Drug reaction testing uses a genetic test to
predict how a particular person will respond to various prescription
and non-prescription medications. It checks for genes that code
for specific liver enzymes which activate, deactivate, or are
influenced by various drugs.
There are currently four genetic markers commonly
tested for: 2D6, 2C9, 2C19, and 1A2.
This testing has been done for some time by
drug companies working on new drugs, but is relatively newly
available to the general public. Strattera is the first drug
to mention the test in the official documentation, although
it doesn't specifically recommend that patients get the test
before taking the medication.
There are four possible catagories for each
marker: Poor Metabolizer, Intermediate Metabolizer, Extensive
Metabolizer, or Ultra-Extensive Metabolizer. Different testing
companies may call these by different names. Extensive metabolizers
(that is, people who are Extensive Metabolizers of a given type)
are the most common, and are the type of people for which drugs
are designed. Poor Metabolizers make up about 7% of the population
for each enzyme, and around 50% of the population are poor metabolizers
of at least one type.
People who can't metabolize a drug will require
a much lower dose than is recommended by the manufacturer, and
those who metabolize it quickly may require a higher dose. Some
drugs, such as Codiene, will not be effective in people without
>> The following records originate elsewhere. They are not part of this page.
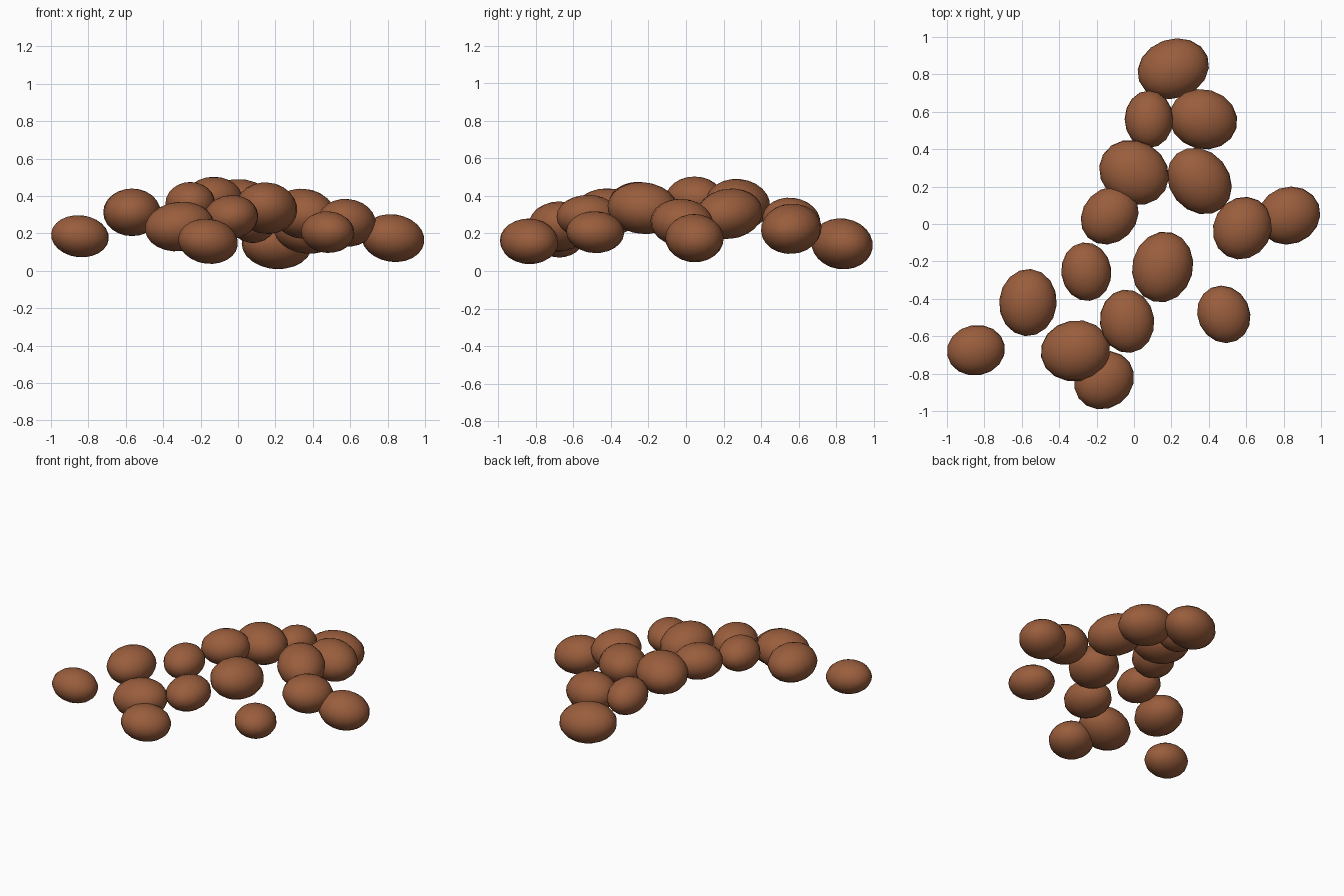
import bpy
from math import radians

cube = bpy.data.objects.get("Cube")
if cube:
    bpy.data.objects.remove(cube, do_unlink=True)

# Single brown colour
brown = bpy.data.materials.new("warm brown")
brown.use_nodes = True
colour = (0.32, 0.11, 0.046, 1)
brown.diffuse_color = colour
brown.node_tree.nodes["Principled BSDF"].inputs["Base Color"].default_value = colour


def nugget(name, centre, radii, tilt_x=0, tilt_y=0, turn=0):
    """Flattened smooth ball, turned about z and then leaned about x and y."""
    bpy.ops.mesh.primitive_uv_sphere_add(segments=16, ring_count=12, location=centre)
    ob = bpy.context.object
    ob.name = name
    ob.data.name = name
    ob.rotation_mode = 'ZXY'
    ob.scale = radii
    ob.rotation_euler = (radians(tilt_x), radians(tilt_y), radians(turn))
    ob.data.materials.append(brown)
    bpy.ops.object.shade_smooth()


# Back cluster
nugget("nugget_back", (0.21, 0.83, 0.145), (0.195, 0.16, 0.135), -8, 0, 20)
nugget("nugget_back_right", (0.08, 0.56, 0.27), (0.13, 0.155, 0.12), -8, 0, 0)
nugget("nugget_back_left", (0.37, 0.56, 0.225), (0.185, 0.16, 0.133), 4, 5, -15)

# Middle of the mound
nugget("nugget_crown_back", (0.0, 0.275, 0.355), (0.192, 0.17, 0.135), -5, 0, -30)
nugget("nugget_crown_left", (0.35, 0.23, 0.305), (0.192, 0.16, 0.133), 6, 5, -50)
nugget("nugget_crown_right", (-0.13, 0.045, 0.383), (0.166, 0.143, 0.12), 0, 0, 45)
nugget("nugget_crown_front", (0.153, -0.23, 0.335), (0.192, 0.163, 0.137), -5, 6, 75)
nugget("nugget_inner_right", (-0.255, -0.255, 0.36), (0.157, 0.134, 0.115), 0, 0, 97)

# Left side
nugget("nugget_far_left", (0.828, 0.045, 0.175), (0.172, 0.153, 0.127), 0, 8, 20)
nugget("nugget_left", (0.58, -0.022, 0.257), (0.172, 0.155, 0.127), -4, 4, 60)
nugget("nugget_front_left", (0.48, -0.483, 0.207), (0.157, 0.14, 0.111), -3, 4, 115)

# Right side and front
nugget("nugget_right", (-0.567, -0.42, 0.313), (0.18, 0.154, 0.127), 0, 0, 85)
nugget("nugget_far_right", (-0.845, -0.675, 0.185), (0.157, 0.135, 0.112), 0, 6, 10)
nugget("nugget_front_centre", (-0.037, -0.52, 0.288), (0.17, 0.146, 0.117), 0, -5, 97)
nugget("nugget_front_right", (-0.313, -0.678, 0.237), (0.188, 0.163, 0.132), 0, -7, 10)
nugget("nugget_front", (-0.16, -0.835, 0.158), (0.168, 0.15, 0.12), 0, 8, 35)
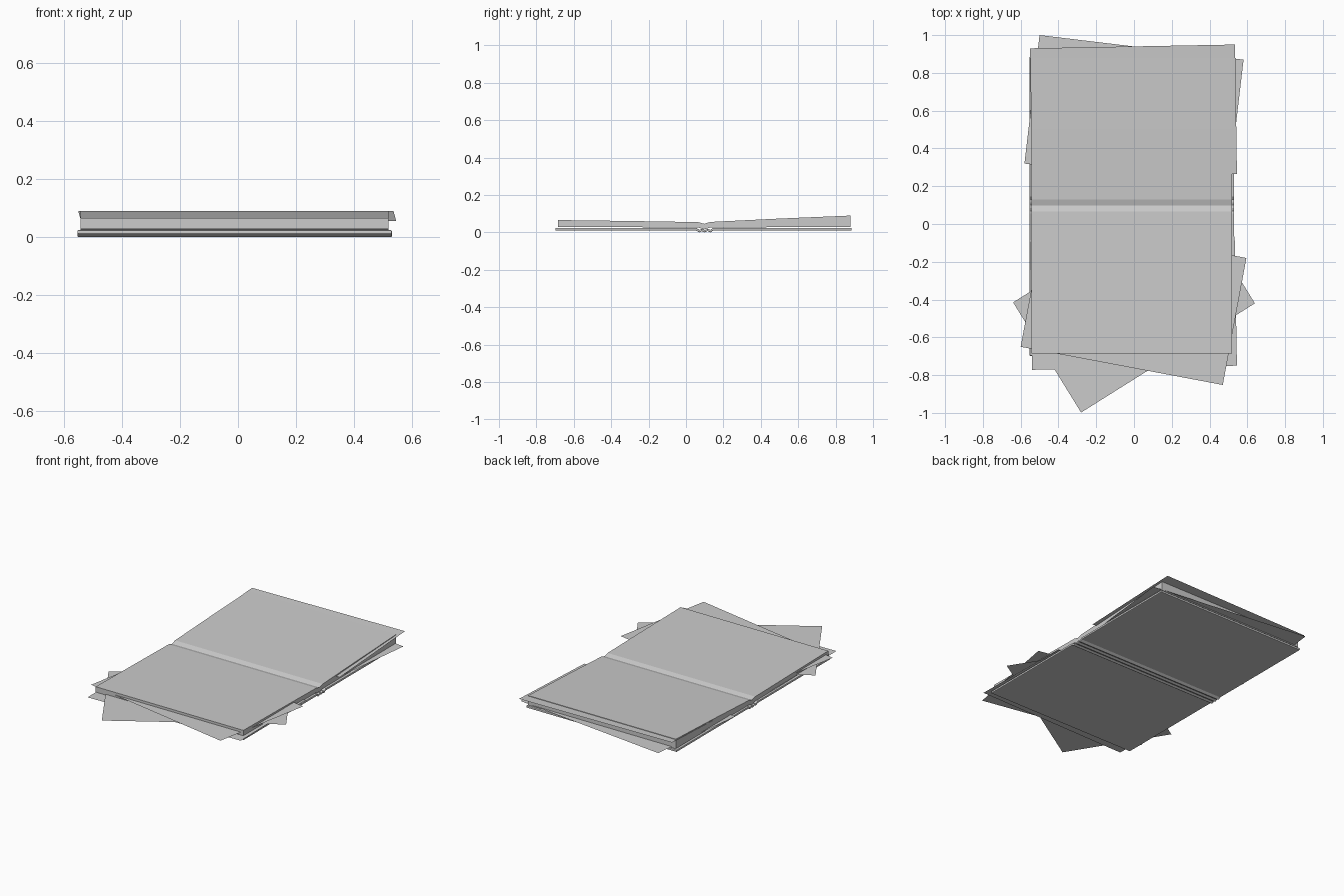
import bpy, bmesh

if "Cube" in bpy.data.objects:
    bpy.data.objects.remove(bpy.data.objects["Cube"])

def mesh_object(name, verts, faces):
    me = bpy.data.meshes.new(name)
    me.from_pydata(verts, [], faces)
    me.update()
    bm = bmesh.new()
    bm.from_mesh(me)
    bmesh.ops.recalc_face_normals(bm, faces=bm.faces)
    bm.to_mesh(me)
    bm.free()
    ob = bpy.data.objects.new(name, me)
    bpy.context.collection.objects.link(ob)
    return ob

def extrude_profile(name, upper, lower, x0, x1, bevel=0):
    """Extrude a y-z band (upper and lower edges, same y count) along x."""
    n = len(upper)
    v = [(x, y, z) for x in (x0, x1) for edge in (upper, lower) for y, z in edge]
    f = []
    for i in range(n - 1):
        f.append((i, i + 1, 2*n + i + 1, 2*n + i))                # top
        f.append((n + i, n + i + 1, 3*n + i + 1, 3*n + i))        # bottom
        for s in (0, 2*n):                                        # ends
            f.append((s + i, s + i + 1, s + n + i + 1, s + n + i))
    for i in (0, n - 1):
        f.append((i, n + i, 3*n + i, 2*n + i))
    ob = mesh_object(name, v, f)
    if bevel:
        m = ob.modifiers.new("edge", 'BEVEL')
        m.width, m.segments = bevel, 2
        m.limit_method, m.angle_limit = 'ANGLE', 1.2
    return ob

def sheet(name, a, b, c, slope=None, z=0.03):
    """Loose paper: three corners in plan, fourth completes the rectangle."""
    d = (a[0] + c[0] - b[0], a[1] + c[1] - b[1])
    height = slope or (lambda y: z)
    return mesh_object(name, [(x, y, height(y)) for x, y in (a, b, c, d)],
                       [(0, 1, 2, 3)])

# Cover with two hinge grooves beside the spine
ys = [-0.698, 0.055, 0.07, 0.085, 0.1, 0.115, 0.13, 0.145, 0.885]
zb = [0.01, 0.01, 0.0, 0.007, 0.0, 0.007, 0.0, 0.01, 0.01]
zt = [0.024, 0.024, 0.014, 0.018, 0.013, 0.018, 0.014, 0.024, 0.024]
extrude_profile("cover", list(zip(ys, zt)), list(zip(ys, zb)), -0.553, 0.53, 0.004)

# Page blocks falling into the gutter
yp = [-0.685, -0.3, 0.065, 0.097, 0.13, 0.5, 0.88]
pt = [0.066, 0.061, 0.055, 0.046, 0.056, 0.074, 0.09]
pb = [0.028, 0.028, 0.026, 0.016, 0.026, 0.028, 0.028]
extrude_profile("pages", list(zip(yp, pt)), list(zip(yp, pb)), -0.543, 0.518)

# Loose sheets tucked between the pages
sheet("sheet_back_low", (0.58, 0.87), (-0.5, 1.0), (-0.58, 0.32), z=0.034)
sheet("sheet_back_high", (0.535, 0.95), (-0.55, 0.93), (-0.54, 0.245),
      slope=lambda y: 0.054 + (y - 0.25) * 0.052)
sheet("sheet_front_turned", (-0.64, -0.415), (-0.28, -0.998), (0.64, -0.42), z=0.036)
sheet("sheet_front_middle", (-0.6, -0.65), (0.47, -0.852), (0.595, -0.18), z=0.05)
sheet("sheet_front_low", (-0.54, -0.772), (0.545, -0.75), (0.533, -0.065), z=0.031)
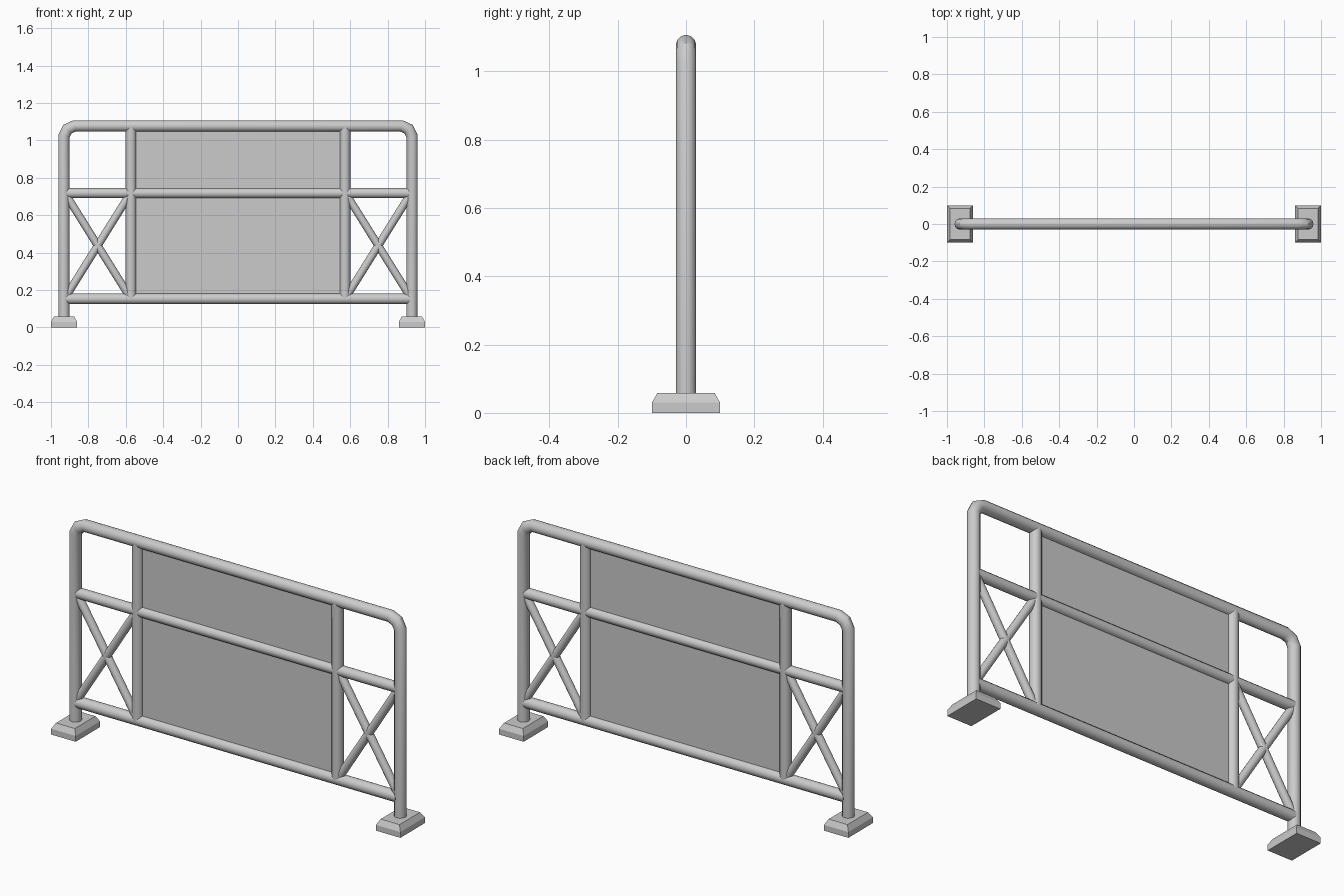
import bpy
import bmesh
from mathutils import Vector

if "Cube" in bpy.data.objects:
    bpy.data.objects.remove(bpy.data.objects["Cube"], do_unlink=True)

steel = bpy.data.materials.new("grey_steel")
steel.use_nodes = True
colour = (0.6, 0.6, 0.6, 1)
steel.diffuse_color = colour
steel.node_tree.nodes["Principled BSDF"].inputs["Base Color"].default_value = colour


def finish(name, bm, smooth=False):
    bmesh.ops.recalc_face_normals(bm, faces=bm.faces)
    mesh = bpy.data.meshes.new(name)
    bm.to_mesh(mesh)
    bm.free()
    mesh.materials.append(steel)
    obj = bpy.data.objects.new(name, mesh)
    bpy.context.collection.objects.link(obj)
    if smooth:
        bpy.ops.object.select_all(action='DESELECT')
        obj.select_set(True)
        bpy.context.view_layer.objects.active = obj
        bpy.ops.object.shade_smooth_by_angle(angle=0.6)
    return obj


def tube(name, points, radius, sides=12):
    """Round tube with mitred joints along a path in the XZ plane."""
    bm = bmesh.new()
    pts = [Vector((x, 0, z)) for x, z in points]
    circle = bmesh.ops.create_circle(bm, segments=sides, radius=radius)["verts"]
    shape = [v.co.copy() for v in circle]
    bm.clear()
    rings = []
    for i, p in enumerate(pts):
        before = (p - pts[i - 1]).normalized() if i else None
        after = (pts[i + 1] - p).normalized() if i < len(pts) - 1 else None
        a, b = before or after, after or before
        along = (a + b).normalized()
        side = along.cross(Vector((0, 1, 0))) / along.dot(a)
        rings.append([bm.verts.new(p + side * s.x + Vector((0, s.y, 0))) for s in shape])
    for r, s in zip(rings, rings[1:]):
        for i in range(sides):
            j = (i + 1) % sides
            bm.faces.new((r[i], r[j], s[j], s[i]))
    bm.faces.new(rings[0])
    bm.faces.new(rings[-1])
    return finish(name, bm, True)


# Outer frame with bent top corners
leg = [(0.93, 0.05), (0.93, 1.025), (0.912, 1.06), (0.875, 1.077)]
tube("outer_frame", leg + [(-x, z) for x, z in reversed(leg)], 0.03)

# Horizontal rails
for name, z in (("lower_rail", 0.153), ("middle_rail", 0.718)):
    tube(name, [(-0.92, z), (0.92, z)], 0.029 if z < 0.5 else 0.027)

for label, s in (("left", 1), ("right", -1)):
    # Upright and crossed braces
    tube(label + "_upright", [(s * 0.572, 0.155), (s * 0.572, 1.075)], 0.029)
    tube(label + "_brace_rising", [(s * 0.58, 0.165), (s * 0.92, 0.71)], 0.021)
    tube(label + "_brace_falling", [(s * 0.58, 0.71), (s * 0.92, 0.165)], 0.021)

    # Chamfered foot
    bm = bmesh.new()
    rings = []
    for z, hx, hy in ((0, 0.07, 0.1), (0.03, 0.07, 0.1), (0.058, 0.054, 0.084)):
        corners = ((-hx, -hy), (hx, -hy), (hx, hy), (-hx, hy))
        rings.append([bm.verts.new((s * 0.93 + x, y, z)) for x, y in corners])
    for r, t in zip(rings, rings[1:]):
        for i in range(4):
            j = (i + 1) % 4
            bm.faces.new((r[i], r[j], t[j], t[i]))
    bm.faces.new(rings[0])
    bm.faces.new(rings[-1])
    finish(label + "_foot", bm)

# Thin infill panel
bm = bmesh.new()
bmesh.ops.create_cube(bm, size=1)
bmesh.ops.scale(bm, vec=(1.144, 0.008, 0.92), verts=bm.verts)
bmesh.ops.translate(bm, vec=(0, 0, 0.615), verts=bm.verts)
finish("infill_panel", bm)
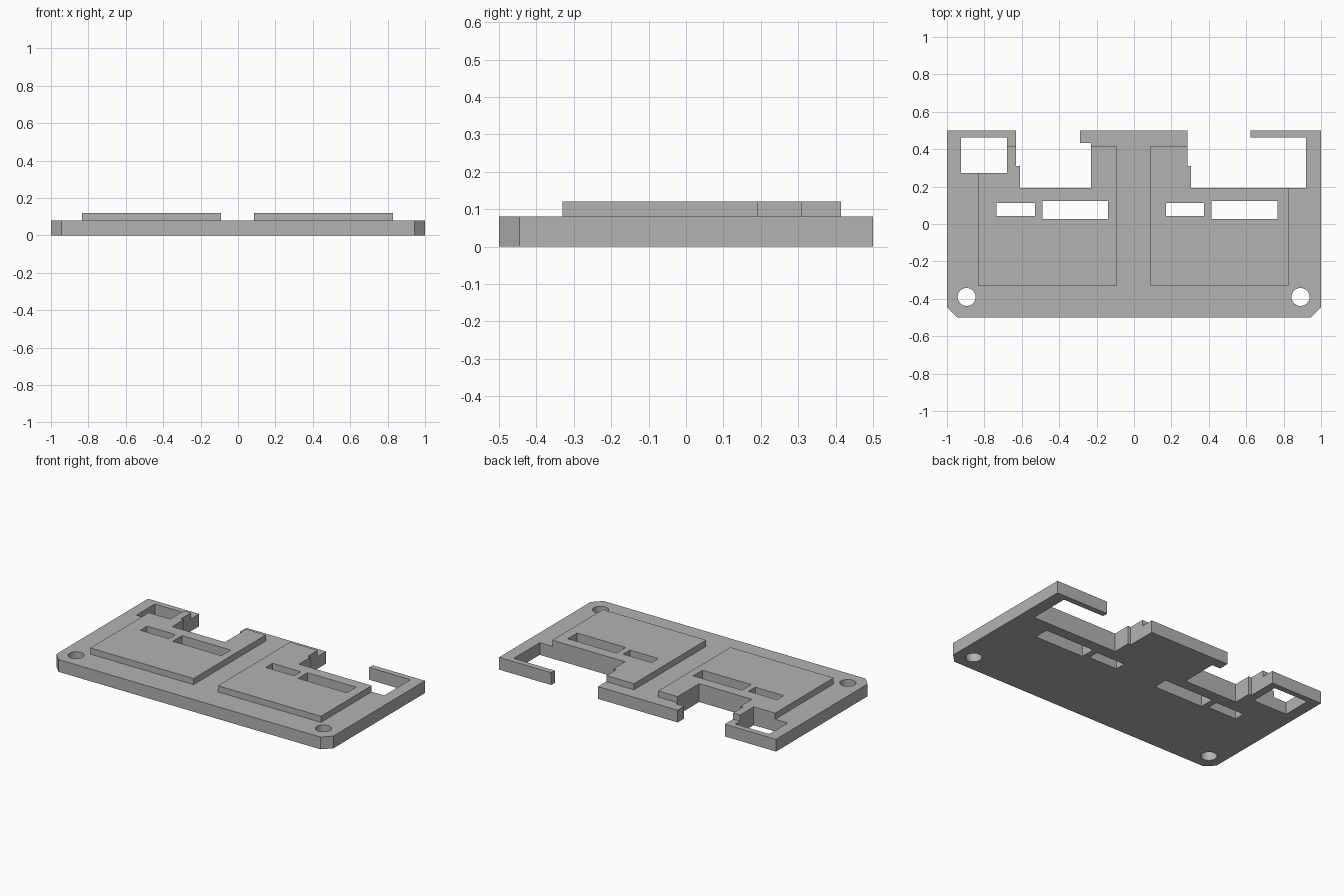
import bpy, bmesh, math

cube = bpy.data.objects.get("Cube")
if cube:
    bpy.data.objects.remove(cube, do_unlink=True)

GREY = (0.45, 0.45, 0.45, 1)
mat = bpy.data.materials.new("plain grey")
mat.use_nodes = True
mat.diffuse_color = GREY
mat.node_tree.nodes["Principled BSDF"].inputs["Base Color"].default_value = GREY

BASE_TOP, PAD_TOP = 0.08, 0.12


def prism(name, outline, z0, z1):
    """Extrude a flat outline from z0 to z1."""
    bm = bmesh.new()
    face = bm.faces.new([bm.verts.new((x, y, z0)) for x, y in outline])
    ext = bmesh.ops.extrude_face_region(bm, geom=[face])
    verts = [v for v in ext["geom"] if isinstance(v, bmesh.types.BMVert)]
    bmesh.ops.translate(bm, verts=verts, vec=(0, 0, z1 - z0))
    bmesh.ops.recalc_face_normals(bm, faces=bm.faces)
    mesh = bpy.data.meshes.new(name)
    bm.to_mesh(mesh)
    bm.free()
    mesh.materials.append(mat)
    obj = bpy.data.objects.new(name, mesh)
    bpy.context.collection.objects.link(obj)
    return obj


def rect(x0, x1, y0, y1):
    return [(x0, y0), (x1, y0), (x1, y1), (x0, y1)]


def circle(cx, cy, r, n=32):
    return [(cx + r * math.cos(2 * math.pi * i / n),
             cy + r * math.sin(2 * math.pi * i / n)) for i in range(n)]


# Plate with chamfered front corners, and two raised pads
base = prism("base_plate", [(-1, 0.5), (-1, -0.445), (-0.945, -0.5),
                            (0.945, -0.5), (1, -0.445), (1, 0.5)], 0, BASE_TOP)
right_pad = prism("right_pad", rect(-0.835, -0.09, -0.33, 0.415), BASE_TOP, PAD_TOP)
left_pad = prism("left_pad", rect(0.085, 0.83, -0.33, 0.415), BASE_TOP, PAD_TOP)

# Open bays in the back edge, with a stepped wall and a hooked arm
right_bay = [(-0.63, 0.6), (-0.63, 0.31), (-0.61, 0.31), (-0.61, 0.193),
             (-0.23, 0.193), (-0.23, 0.433), (-0.29, 0.433), (-0.29, 0.6)]
left_bay = [(0.285, 0.6), (0.285, 0.31), (0.305, 0.31), (0.305, 0.193),
            (0.92, 0.193), (0.92, 0.463), (0.623, 0.463), (0.623, 0.6)]

# Window, slots and screw holes
cuts = [right_bay, left_bay,
        rect(-0.925, -0.68, 0.273, 0.463),
        circle(-0.895, -0.39, 0.048), circle(0.89, -0.39, 0.048)]
for shift in (0, 0.905):
    cuts.append(rect(-0.735 + shift, -0.53 + shift, 0.043, 0.113))
    cuts.append(rect(-0.49 + shift, -0.138 + shift, 0.027, 0.123))

cutters = [prism("cutter", c, -0.1, 0.3) for c in cuts]
parts = (base, right_pad, left_pad)
for part in parts:
    for cutter in cutters:
        mod = part.modifiers.new("cut", "BOOLEAN")
        mod.operation = "DIFFERENCE"
        mod.solver = "EXACT"
        mod.object = cutter

# Bake the cuts and drop the cutters
bpy.context.view_layer.update()
graph = bpy.context.evaluated_depsgraph_get()
for part in parts:
    mesh = bpy.data.meshes.new_from_object(part.evaluated_get(graph))
    part.modifiers.clear()
    part.data = mesh
for cutter in cutters:
    bpy.data.objects.remove(cutter, do_unlink=True)

# Smooth walls inside the round holes only
for obj in bpy.context.selected_objects:
    obj.select_set(False)
base.select_set(True)
bpy.context.view_layer.objects.active = base
bpy.ops.object.shade_smooth_by_angle(angle=math.radians(30))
the requesite enzymes to activate them.
People who are Poor Metabolizers of a drug
may overdose while taking less than the recommended dose.